- _What you should do_: Write out, word for word, every line in the data below from the one containing "const boltHoles = r" to the one containing "add(g, 'flangeFront', alongZ(flange(0.033, true), 0.9, 0.975));", both of them included.

- _Dataset content_:
/---
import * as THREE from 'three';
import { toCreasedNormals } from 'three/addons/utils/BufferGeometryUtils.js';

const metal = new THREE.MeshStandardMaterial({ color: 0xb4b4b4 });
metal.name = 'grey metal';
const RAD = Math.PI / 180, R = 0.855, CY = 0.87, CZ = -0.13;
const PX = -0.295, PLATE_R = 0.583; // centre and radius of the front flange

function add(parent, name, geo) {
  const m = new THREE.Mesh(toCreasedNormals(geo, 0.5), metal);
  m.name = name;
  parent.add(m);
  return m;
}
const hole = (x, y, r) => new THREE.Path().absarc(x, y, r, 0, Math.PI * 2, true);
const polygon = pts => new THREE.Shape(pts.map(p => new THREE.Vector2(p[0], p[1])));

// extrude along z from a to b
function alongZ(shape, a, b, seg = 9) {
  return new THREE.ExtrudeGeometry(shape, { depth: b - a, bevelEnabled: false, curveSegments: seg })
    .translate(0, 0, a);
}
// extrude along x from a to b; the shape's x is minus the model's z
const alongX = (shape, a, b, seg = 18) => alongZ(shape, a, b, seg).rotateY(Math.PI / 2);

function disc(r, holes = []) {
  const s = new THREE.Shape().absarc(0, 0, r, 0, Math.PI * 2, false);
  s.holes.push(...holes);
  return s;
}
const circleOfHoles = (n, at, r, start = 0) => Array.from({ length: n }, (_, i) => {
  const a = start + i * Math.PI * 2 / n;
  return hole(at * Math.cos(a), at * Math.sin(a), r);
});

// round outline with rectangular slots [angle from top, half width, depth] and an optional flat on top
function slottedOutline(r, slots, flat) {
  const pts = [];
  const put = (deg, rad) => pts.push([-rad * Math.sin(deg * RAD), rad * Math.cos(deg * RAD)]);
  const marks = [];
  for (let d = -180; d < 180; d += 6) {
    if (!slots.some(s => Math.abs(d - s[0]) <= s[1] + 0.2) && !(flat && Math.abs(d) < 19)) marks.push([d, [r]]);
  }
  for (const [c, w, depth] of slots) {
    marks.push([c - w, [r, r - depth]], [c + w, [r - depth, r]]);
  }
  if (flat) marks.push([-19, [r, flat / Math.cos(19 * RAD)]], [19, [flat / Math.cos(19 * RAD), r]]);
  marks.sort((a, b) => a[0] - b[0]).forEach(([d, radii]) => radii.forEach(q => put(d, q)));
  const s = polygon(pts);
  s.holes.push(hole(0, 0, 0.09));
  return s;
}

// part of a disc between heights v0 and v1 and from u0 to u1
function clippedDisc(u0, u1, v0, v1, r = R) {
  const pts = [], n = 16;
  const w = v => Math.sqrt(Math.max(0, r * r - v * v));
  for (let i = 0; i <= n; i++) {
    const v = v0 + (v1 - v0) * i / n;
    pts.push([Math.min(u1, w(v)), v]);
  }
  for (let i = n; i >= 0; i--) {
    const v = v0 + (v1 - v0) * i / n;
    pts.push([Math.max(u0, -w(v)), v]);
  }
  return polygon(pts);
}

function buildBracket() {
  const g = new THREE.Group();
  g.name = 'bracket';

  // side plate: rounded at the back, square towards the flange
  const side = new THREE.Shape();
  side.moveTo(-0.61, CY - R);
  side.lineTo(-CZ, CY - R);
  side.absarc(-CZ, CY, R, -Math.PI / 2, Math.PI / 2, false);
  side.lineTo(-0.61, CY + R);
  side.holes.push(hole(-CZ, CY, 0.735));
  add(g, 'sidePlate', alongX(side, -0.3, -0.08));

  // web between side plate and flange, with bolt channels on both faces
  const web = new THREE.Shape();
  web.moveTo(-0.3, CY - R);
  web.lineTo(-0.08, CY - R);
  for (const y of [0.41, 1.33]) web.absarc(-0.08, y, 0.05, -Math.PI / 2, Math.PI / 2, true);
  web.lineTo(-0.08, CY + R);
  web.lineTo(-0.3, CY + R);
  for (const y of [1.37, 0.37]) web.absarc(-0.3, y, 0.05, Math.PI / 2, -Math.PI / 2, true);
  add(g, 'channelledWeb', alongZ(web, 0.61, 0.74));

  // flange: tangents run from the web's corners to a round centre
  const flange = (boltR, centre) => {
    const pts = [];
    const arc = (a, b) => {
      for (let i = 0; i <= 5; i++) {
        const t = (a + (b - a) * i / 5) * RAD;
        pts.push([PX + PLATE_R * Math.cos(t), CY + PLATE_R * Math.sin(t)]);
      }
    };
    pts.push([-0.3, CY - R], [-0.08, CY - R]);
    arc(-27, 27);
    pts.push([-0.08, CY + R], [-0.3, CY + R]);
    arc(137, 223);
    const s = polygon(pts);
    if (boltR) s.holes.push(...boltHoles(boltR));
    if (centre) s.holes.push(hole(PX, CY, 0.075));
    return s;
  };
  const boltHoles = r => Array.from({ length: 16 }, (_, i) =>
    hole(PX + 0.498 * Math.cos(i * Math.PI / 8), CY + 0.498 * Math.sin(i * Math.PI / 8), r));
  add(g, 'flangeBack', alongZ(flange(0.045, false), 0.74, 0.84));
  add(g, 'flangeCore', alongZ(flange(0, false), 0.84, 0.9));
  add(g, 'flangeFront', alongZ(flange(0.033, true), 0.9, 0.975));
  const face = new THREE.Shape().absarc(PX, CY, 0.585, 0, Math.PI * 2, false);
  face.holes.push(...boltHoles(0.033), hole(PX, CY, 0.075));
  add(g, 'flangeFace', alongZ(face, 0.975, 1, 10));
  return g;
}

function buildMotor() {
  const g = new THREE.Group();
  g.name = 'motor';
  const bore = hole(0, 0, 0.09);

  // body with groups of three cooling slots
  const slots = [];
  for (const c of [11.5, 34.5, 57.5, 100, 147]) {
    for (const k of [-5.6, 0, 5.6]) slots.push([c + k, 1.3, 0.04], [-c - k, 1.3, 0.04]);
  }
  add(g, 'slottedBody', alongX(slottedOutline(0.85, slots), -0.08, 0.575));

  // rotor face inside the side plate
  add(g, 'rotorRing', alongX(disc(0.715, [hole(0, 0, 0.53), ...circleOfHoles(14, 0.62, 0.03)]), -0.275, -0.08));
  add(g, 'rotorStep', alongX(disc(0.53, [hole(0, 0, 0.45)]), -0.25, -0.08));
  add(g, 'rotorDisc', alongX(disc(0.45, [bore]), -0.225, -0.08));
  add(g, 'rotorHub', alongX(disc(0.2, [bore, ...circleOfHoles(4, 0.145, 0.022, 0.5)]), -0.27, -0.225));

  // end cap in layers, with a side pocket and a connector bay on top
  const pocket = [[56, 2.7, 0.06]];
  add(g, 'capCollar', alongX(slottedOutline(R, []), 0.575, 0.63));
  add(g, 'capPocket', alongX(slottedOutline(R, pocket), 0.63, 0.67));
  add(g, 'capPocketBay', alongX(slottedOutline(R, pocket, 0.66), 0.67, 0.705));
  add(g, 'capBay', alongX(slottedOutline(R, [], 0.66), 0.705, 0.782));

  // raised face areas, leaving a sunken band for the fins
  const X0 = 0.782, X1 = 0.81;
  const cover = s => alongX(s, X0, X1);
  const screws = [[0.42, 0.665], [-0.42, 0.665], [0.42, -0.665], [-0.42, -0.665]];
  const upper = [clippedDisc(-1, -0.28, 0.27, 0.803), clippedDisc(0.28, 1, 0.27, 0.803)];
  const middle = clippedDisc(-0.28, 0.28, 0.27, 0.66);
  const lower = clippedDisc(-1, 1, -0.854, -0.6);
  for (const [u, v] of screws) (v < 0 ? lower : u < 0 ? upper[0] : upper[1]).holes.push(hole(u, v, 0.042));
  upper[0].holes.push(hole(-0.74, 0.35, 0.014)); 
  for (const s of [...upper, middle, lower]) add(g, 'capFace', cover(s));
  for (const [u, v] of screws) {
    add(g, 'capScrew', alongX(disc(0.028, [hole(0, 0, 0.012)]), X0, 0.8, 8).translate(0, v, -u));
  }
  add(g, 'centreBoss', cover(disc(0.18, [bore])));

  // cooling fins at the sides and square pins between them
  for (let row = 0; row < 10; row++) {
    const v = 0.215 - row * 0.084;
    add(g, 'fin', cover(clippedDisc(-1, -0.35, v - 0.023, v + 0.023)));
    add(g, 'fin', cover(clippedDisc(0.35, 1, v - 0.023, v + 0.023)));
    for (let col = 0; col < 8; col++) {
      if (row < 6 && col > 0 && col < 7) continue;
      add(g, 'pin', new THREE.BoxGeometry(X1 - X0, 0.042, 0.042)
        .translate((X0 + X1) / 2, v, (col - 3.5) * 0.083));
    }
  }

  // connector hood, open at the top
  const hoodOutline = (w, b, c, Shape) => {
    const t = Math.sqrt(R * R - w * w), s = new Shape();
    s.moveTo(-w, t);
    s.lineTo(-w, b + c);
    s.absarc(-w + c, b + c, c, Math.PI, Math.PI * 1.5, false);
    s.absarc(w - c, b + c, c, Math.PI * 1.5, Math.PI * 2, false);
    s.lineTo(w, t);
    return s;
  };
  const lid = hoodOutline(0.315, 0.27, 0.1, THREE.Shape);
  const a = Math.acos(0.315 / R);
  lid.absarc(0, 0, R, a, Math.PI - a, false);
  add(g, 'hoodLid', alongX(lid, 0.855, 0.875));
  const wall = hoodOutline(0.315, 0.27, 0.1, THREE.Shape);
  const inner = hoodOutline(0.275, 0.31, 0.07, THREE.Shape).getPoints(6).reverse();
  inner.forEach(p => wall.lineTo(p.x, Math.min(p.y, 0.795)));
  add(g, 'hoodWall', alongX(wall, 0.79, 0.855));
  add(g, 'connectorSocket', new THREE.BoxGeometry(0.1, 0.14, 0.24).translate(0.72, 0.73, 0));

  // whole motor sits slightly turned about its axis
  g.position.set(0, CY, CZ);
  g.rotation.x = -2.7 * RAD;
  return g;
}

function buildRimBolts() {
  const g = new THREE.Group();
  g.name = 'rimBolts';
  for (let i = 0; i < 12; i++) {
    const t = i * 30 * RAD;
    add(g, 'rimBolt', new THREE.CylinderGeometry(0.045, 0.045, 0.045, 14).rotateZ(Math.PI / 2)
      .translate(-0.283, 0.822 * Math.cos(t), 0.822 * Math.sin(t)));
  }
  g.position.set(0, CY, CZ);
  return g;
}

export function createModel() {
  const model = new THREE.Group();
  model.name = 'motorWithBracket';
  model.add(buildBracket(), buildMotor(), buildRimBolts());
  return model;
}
\---
- _Output for this task_:
  const boltHoles = r => Array.from({ length: 16 }, (_, i) =>
    hole(PX + 0.498 * Math.cos(i * Math.PI / 8), CY + 0.498 * Math.sin(i * Math.PI / 8), r));
  add(g, 'flangeBack', alongZ(flange(0.045, false), 0.74, 0.84));
  add(g, 'flangeCore', alongZ(flange(0, false), 0.84, 0.9));
  add(g, 'flangeFront', alongZ(flange(0.033, true), 0.9, 0.975));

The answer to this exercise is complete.